The Supreme Court does not have jurisdiction in a residence dispute concerning a boy born in Eastern Europe, Justices have declared.
The child in question was born in Romania in 2006. His parents, both Romanian nationals, had met while working in England, and they travelled back here following the birth. But within a year the relationship had broken down and the couple went their separate ways. Since then, the child, referred to as ‘DD’, has lived with his mother.
The father returned to Romania but maintained a close relationship with his son. Back in his home country, he launched divorce proceedings and applied for primary care of DD. He was eventually granted a ruling his favour by a court in Bucharest that the boy should come and live with him but not until November 2013, after lengthy delays.
The father then applied to the English courts for the Romanian residence order to be recognised and enforced over here. But he was refused, on the grounds of Brussels II Bis (or ‘Revised’), an EU regulation which defines jurisdiction in international disputes. Section 23(b) states that a judgement issued in another member state should not be recognised “if it was given, except in a case of urgency, without the child having been given an opportunity to be heard…”.
The Romanian court had not made any attempt to ascertain DD’s wishes or view of the dispute. The father pursued his case to the Court of Appeal but lost – and has now lost again at the Supreme Court.
Brussels II is supposed to operate in a speedy and fundamentally administrative way, the Supreme Court explained, with only one level of appeal available in England and Wales. This restriction was intended to encourage recognition of rulings made in other member states without excessive challenge.
The case in question had already been considered by the Court of Appeal. Delivering the ruling, Lady Justice Hale declared:
“I am therefore satisfied that the Supreme Court of the United Kingdom has no jurisdiction to entertain an appeal in this case. The appeal which has been lodged should therefore be struck out.”

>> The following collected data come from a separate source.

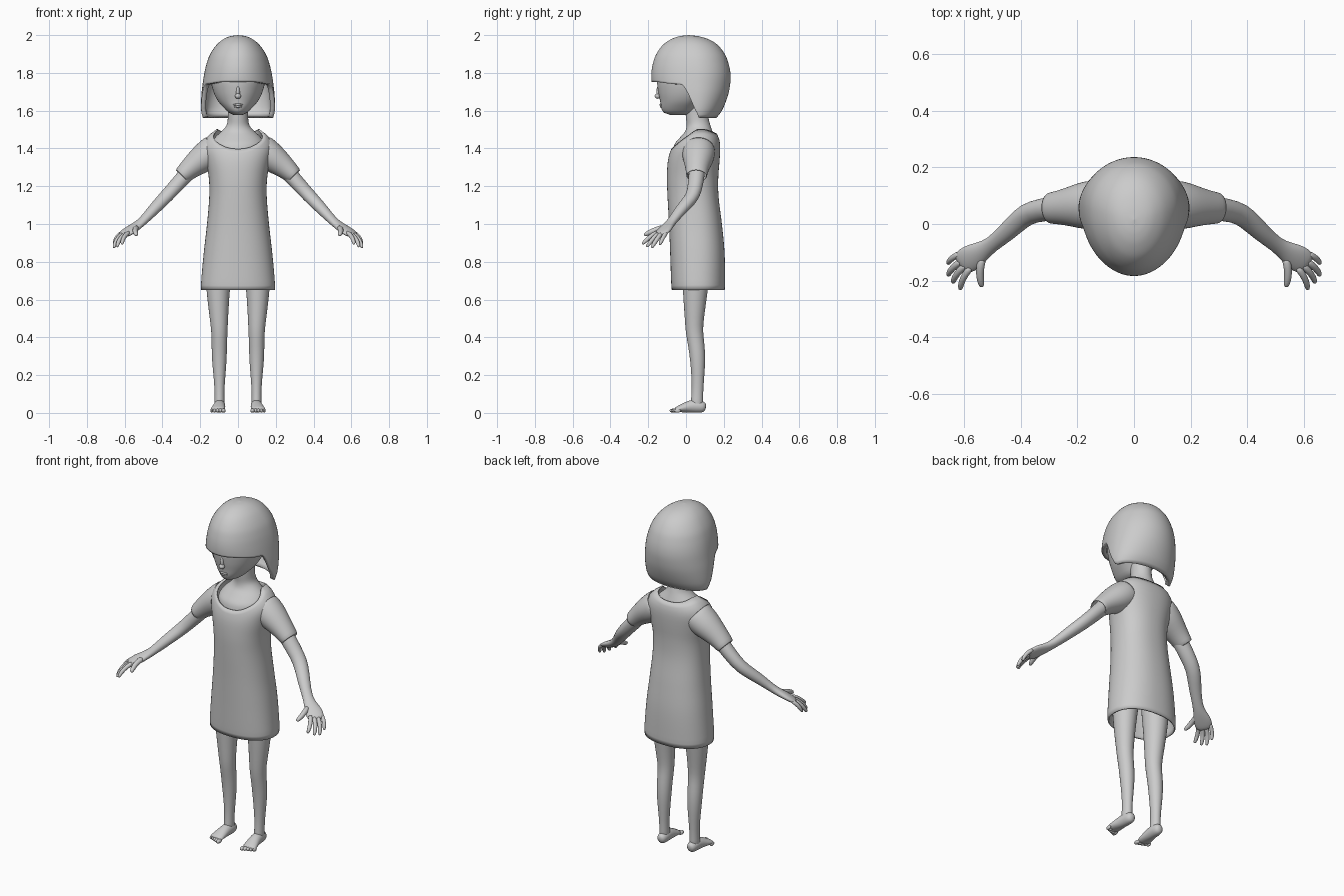
import bpy, bmesh, math
from mathutils import Vector, Matrix


def finish(bm, name, mirror=False, thick=0, subdiv=0):
    bmesh.ops.remove_doubles(bm, verts=bm.verts, dist=0.0003)
    bmesh.ops.recalc_face_normals(bm, faces=bm.faces)
    for f in bm.faces:
        f.smooth = True
    me = bpy.data.meshes.new(name)
    bm.to_mesh(me)
    bm.free()
    ob = bpy.data.objects.new(name, me)
    bpy.context.collection.objects.link(ob)
    if thick:
        s = ob.modifiers.new("thickness", "SOLIDIFY")
        s.thickness, s.offset = thick, -1
    if subdiv:
        ob.modifiers.new("smooth", "SUBSURF").levels = subdiv
        ob.modifiers["smooth"].render_levels = subdiv
    if mirror:
        ob.modifiers.new("mirror", "MIRROR")
    return ob


def skin_rings(bm, rings, caps):
    rows = [[bm.verts.new(p) for p in r] for r in rings]
    n = len(rows[0])
    for a, b in zip(rows, rows[1:]):
        for i in range(n):
            j = (i + 1) % n
            bm.faces.new((a[i], a[j], b[j], b[i]))
    if caps:
        bm.faces.new(rows[0])
        bm.faces.new(rows[-1])


def sample(table, z):
    """Smooth interpolation of rows (z, half width, front y, centre y, back y)."""
    k = 0
    while k < len(table) - 2 and z > table[k + 1][0]:
        k += 1
    p, q = table[k], table[k + 1]
    o, r = table[max(k - 1, 0)], table[min(k + 2, len(table) - 1)]
    h = q[0] - p[0]
    t = min(max((z - p[0]) / h, 0), 1)
    out = []
    for c in range(1, 5):
        m0 = (q[c] - o[c]) / (q[0] - o[0]) * h
        m1 = (r[c] - p[c]) / (r[0] - p[0]) * h
        out.append((2*t**3 - 3*t*t + 1) * p[c] + (t**3 - 2*t*t + t) * m0
                   + (3*t*t - 2*t**3) * q[c] + (t**3 - t*t) * m1)
    return out


def loft(name, table, start, end, ease=False, caps=False, thick=0, power=2.0, n=64, m=32):
    """Vertical loft whose two rims may vary with angle (0 = back, pi = front)."""
    bm = bmesh.new()
    rings = []
    for i in range(m + 1):
        t = i / m
        if ease:
            t = 1 - math.cos(t * math.pi / 2)
        ring = []
        for j in range(n):
            a = 2 * math.pi * j / n
            z = start(a) + (end(a) - start(a)) * t
            w, f, c, b = sample(table, z)
            s, k = math.sin(a), math.cos(a)
            x = w * math.copysign(abs(s) ** (2 / power), s)
            k = math.copysign(abs(k) ** (2 / power), k)
            ring.append((x, c + k * ((b - c) if k > 0 else (c - f)), z))
        rings.append(ring)
    skin_rings(bm, rings, caps)
    return finish(bm, name, thick=thick)


def tube(bm, pts, wide, n=12, caps=True):
    """Tube through (x, y, z, radius along wide, other radius)."""
    P = [Vector(p[:3]) for p in pts]
    rings = []
    for i, p in enumerate(P):
        d = (P[min(i + 1, len(P) - 1)] - P[max(i - 1, 0)]).normalized()
        u = Vector(wide)
        u = (u - d * u.dot(d)).normalized()
        v = d.cross(u)
        rings.append([p + u * pts[i][3] * math.cos(2*math.pi*j/n)
                      + v * pts[i][4] * math.sin(2*math.pi*j/n) for j in range(n)])
    skin_rings(bm, rings, caps)


def ball(bm, loc, size):
    bmesh.ops.create_uvsphere(bm, u_segments=16, v_segments=10, radius=1,
                              matrix=Matrix.Translation(loc) @ Matrix.Diagonal((*size, 1)))


def step(a, lo, hi):
    t = min(max((a - lo) / (hi - lo), 0), 1)
    return t * t * (3 - 2 * t)


def from_back(a):
    return math.degrees(min(a, 2 * math.pi - a))


# hair: long bob behind, straight fringe in front
hair = [(1.56, .186, -.16, .06, .160), (1.60, .195, -.165, .06, .19),
        (1.68, .194, -.17, .06, .222), (1.75, .186, -.182, .06, .235),
        (1.80, .178, -.183, .06, .235), (1.85, .166, -.175, .055, .225),
        (1.90, .147, -.157, .05, .205), (1.95, .112, -.12, .04, .165),
        (1.98, .075, -.075, .03, .115), (1.995, .038, -.03, .02, .06), (2.0, 0, .015, .015, .015)]
loft("hair", hair, lambda a: 2.0,
     lambda a: 1.562 + .178 * step(from_back(a), 84, 112) + .013 * step(from_back(a), 112, 160),
     ease=True, thick=.025, n=96, m=40)

# head
head = [(1.578, .025, -.085, -.03, .03), (1.585, .042, -.112, -.03, .045),
        (1.61, .070, -.13, -.02, .06), (1.65, .105, -.137, 0, .09),
        (1.70, .130, -.147, .02, .13), (1.76, .143, -.153, .03, .17), (1.85, .138, -.14, .03, .18),
        (1.92, .105, -.09, .03, .14), (1.96, .05, -.03, .03, .08)]
loft("head", head, lambda a: 1.578, lambda a: 1.96, caps=True)

# nose and lips
bm = bmesh.new()
ball(bm, (0, -.150, 1.677), (.016, .016, .014))
ball(bm, (0, -.143, 1.70), (.010, .014, .035))
ball(bm, (0, -.133, 1.632), (.026, .008, .006))
ball(bm, (0, -.130, 1.621), (.021, .008, .006))
finish(bm, "nose_and_lips")

# neck flowing into the upper chest
neck = [(1.34, .13, -.075, .05, .15), (1.42, .14, -.062, .05, .155), (1.46, .12, -.03, .06, .15),
        (1.49, .088, -.005, .065, .14), (1.52, .062, .003, .065, .13),
        (1.56, .054, 0, .06, .12), (1.66, .055, -.01, .055, .12)]
loft("neck_and_chest", neck, lambda a: 1.34, lambda a: 1.66, caps=True)

# dress body with a scooped neckline
dress = [(.65, .195, -.075, .06, .205), (.68, .196, -.078, .06, .207), (.85, .181, -.084, .06, .204),
         (1.0, .164, -.09, .055, .19), (1.15, .152, -.098, .05, .172), (1.25, .155, -.101, .045, .171),
         (1.34, .172, -.095, .05, .178), (1.40, .184, -.077, .055, .181),
         (1.44, .178, -.053, .06, .178), (1.47, .155, -.025, .065, .168), (1.505, .108, .01, .07, .145)]
loft("dress_body", dress, lambda a: .65,
     lambda a: 1.503 - .105 * step(from_back(a), 92, 178) - .025 * (1 - step(from_back(a), 0, 80)),
     thick=.008, power=2.25)

# sleeves
bm = bmesh.new()
tube(bm, [(.12, .068, 1.395, .088, .085), (.17, .066, 1.358, .088, .082), (.22, .062, 1.322, .072, .068),
          (.265, .058, 1.285, .060, .055), (.299, .056, 1.252, .056, .047)],
     (0, 1, 0), n=20, caps=False)
finish(bm, "sleeve", mirror=True, thick=.007, subdiv=1)

# arms with palms
bm = bmesh.new()
tube(bm, [(.20, .065, 1.35, .046, .046), (.28, .056, 1.255, .044, .041), (.36, .045, 1.168, .041, .036),
          (.40, .02, 1.125, .039, .034), (.45, -.03, 1.073, .034, .030), (.505, -.075, 1.013, .026, .022),
          (.54, -.097, .987, .037, .021), (.575, -.118, .965, .050, .019),
          (.60, -.135, .948, .046, .016), (.615, -.145, .938, .036, .011)], (.6, .75, .1), n=16)
finish(bm, "arm", mirror=True, subdiv=1)

# thumb and fingers
bm = bmesh.new()
for base, tip, r in [((.535, -.115, .982), (.537, -.222, .94), .016), ((.575, -.150, .958), (.614, -.232, .893), .013),
                     ((.592, -.142, .953), (.640, -.208, .878), .013), ((.606, -.128, .952), (.657, -.182, .873), .013),
                     ((.612, -.103, .957), (.657, -.140, .888), .012)]:
    a, b = Vector(base), Vector(tip)
    tube(bm, [(*(a.lerp(b, t) + Vector((.01, 0, .006)) * math.sin(t * math.pi)), r * k, r * k)
              for t, k in ((0, 1.1), (.35, 1), (.7, .95), (.93, .75), (1, .4))], (.6, .75, .1), n=8)
finish(bm, "fingers", mirror=True, subdiv=1)

# legs
bm = bmesh.new()
tube(bm, [(.098, .055, .84, .082, .085), (.105, .052, .72, .069, .073), (.105, .048, .62, .060, .064),
          (.101, .044, .50, .049, .051), (.098, .043, .43, .043, .046), (.099, .055, .36, .041, .044),
          (.099, .063, .28, .040, .041), (.098, .063, .18, .030, .033), (.098, .060, .10, .025, .030),
          (.098, .058, .05, .028, .034), (.098, .056, .025, .024, .03)], (1, 0, 0), n=20)
finish(bm, "leg", mirror=True, subdiv=1)

# feet with toes
bm = bmesh.new()
tube(bm, [(.096, .106, .028, .016, .018), (.096, .09, .031, .028, .031), (.097, .055, .036, .031, .036),
          (.099, .02, .034, .032, .034), (.103, -.015, .026, .037, .024),
          (.107, -.045, .019, .040, .016), (.108, -.06, .015, .036, .011)], (1, 0, 0), n=16)
finish(bm, "foot", mirror=True, subdiv=1)
bm = bmesh.new()
for i in range(5):
    ball(bm, (.077 + .0155 * i, -.066 + .0055 * i, .012), (.0115 - .001 * i, .021 - .001 * i, .011))
finish(bm, "toes", mirror=True)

Read In the Matter of D (A Child) here.
Photo of Bucharest by CristianChirita via Wikipedia under a Creative Commons licence